§ **The task**: Search for the word "else" in the entries. Each line that holds it should be copied.

(Saved entries)
__________________________________________________

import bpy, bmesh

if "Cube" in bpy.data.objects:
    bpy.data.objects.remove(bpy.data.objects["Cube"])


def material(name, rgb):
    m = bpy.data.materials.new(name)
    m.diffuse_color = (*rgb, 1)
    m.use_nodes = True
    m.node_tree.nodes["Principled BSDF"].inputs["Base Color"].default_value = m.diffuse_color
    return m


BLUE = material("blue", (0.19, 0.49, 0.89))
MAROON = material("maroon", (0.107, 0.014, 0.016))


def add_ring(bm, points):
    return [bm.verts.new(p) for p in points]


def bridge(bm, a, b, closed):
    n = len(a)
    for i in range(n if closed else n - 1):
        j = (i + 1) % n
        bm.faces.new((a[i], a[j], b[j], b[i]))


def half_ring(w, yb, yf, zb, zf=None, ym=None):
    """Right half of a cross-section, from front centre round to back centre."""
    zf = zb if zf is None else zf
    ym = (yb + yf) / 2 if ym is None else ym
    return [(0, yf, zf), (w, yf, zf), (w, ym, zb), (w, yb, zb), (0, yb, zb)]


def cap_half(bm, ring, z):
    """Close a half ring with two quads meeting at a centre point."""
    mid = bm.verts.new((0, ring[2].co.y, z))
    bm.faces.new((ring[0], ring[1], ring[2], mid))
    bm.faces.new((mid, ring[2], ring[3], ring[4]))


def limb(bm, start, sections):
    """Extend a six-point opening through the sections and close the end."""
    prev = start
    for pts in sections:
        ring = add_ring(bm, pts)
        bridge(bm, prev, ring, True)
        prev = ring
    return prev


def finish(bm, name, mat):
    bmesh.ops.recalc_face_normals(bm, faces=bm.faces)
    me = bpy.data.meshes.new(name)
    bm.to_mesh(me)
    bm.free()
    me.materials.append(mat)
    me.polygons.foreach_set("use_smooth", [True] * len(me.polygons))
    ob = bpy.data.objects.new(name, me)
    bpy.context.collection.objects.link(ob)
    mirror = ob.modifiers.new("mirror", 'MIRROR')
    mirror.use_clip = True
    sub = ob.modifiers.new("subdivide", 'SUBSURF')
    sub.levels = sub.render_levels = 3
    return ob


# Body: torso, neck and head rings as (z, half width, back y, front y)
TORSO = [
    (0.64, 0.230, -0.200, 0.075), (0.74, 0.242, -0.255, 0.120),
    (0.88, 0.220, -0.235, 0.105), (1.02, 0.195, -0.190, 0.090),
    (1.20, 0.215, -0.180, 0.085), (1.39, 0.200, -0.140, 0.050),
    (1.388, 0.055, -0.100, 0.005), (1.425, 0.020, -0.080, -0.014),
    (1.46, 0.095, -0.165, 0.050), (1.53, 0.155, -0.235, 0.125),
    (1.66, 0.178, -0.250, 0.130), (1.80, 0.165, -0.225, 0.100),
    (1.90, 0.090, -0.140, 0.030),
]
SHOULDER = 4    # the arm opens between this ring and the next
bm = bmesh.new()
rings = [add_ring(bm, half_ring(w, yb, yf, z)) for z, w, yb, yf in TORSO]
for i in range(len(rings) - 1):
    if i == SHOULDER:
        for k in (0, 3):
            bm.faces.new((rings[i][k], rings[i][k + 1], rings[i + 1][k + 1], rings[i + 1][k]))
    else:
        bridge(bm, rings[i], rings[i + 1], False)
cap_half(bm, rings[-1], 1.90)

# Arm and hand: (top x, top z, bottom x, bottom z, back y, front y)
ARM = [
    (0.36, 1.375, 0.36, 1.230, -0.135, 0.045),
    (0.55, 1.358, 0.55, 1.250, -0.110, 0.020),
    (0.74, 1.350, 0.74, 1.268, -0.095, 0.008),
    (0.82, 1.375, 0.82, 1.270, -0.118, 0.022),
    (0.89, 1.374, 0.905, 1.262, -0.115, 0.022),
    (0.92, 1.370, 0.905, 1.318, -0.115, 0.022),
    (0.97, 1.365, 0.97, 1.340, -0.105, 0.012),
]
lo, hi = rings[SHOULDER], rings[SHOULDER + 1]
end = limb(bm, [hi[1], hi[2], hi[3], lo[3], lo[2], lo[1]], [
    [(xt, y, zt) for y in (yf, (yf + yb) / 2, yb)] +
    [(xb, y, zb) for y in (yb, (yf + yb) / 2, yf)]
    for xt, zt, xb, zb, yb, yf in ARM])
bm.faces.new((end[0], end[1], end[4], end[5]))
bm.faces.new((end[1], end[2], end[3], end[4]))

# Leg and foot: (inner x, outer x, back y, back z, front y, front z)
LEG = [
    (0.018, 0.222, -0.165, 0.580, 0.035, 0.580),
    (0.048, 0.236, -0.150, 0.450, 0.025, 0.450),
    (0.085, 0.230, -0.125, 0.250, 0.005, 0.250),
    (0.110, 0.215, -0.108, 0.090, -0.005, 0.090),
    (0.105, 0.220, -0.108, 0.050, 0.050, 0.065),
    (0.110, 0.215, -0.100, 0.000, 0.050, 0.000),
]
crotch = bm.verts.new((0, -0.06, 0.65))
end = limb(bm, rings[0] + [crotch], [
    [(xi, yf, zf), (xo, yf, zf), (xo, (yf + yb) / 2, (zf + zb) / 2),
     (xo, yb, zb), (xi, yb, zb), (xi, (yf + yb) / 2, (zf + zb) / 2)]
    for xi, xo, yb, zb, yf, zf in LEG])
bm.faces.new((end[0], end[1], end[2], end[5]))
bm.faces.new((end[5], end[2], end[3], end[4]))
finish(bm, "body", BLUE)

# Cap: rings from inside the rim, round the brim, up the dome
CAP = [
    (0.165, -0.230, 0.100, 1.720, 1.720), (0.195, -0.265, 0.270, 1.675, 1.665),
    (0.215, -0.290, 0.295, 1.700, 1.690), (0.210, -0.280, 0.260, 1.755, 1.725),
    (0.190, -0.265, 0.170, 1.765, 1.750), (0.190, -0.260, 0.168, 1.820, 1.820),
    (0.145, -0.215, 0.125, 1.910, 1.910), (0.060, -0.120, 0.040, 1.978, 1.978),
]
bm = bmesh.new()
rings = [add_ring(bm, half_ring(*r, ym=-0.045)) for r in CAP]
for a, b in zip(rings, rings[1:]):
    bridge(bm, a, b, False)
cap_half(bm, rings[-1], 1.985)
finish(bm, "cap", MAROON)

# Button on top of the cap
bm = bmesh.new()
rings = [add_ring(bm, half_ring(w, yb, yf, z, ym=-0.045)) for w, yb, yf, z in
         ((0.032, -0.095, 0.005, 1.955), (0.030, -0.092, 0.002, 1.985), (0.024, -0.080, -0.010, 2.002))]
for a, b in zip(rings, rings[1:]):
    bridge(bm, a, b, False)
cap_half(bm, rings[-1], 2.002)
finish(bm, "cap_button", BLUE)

__________________________________________________

§ **Task result**:
    for i in range(n if closed else n - 1):
    zf = zb if zf is None else zf
    ym = (yb + yf) / 2 if ym is None else ym
    else:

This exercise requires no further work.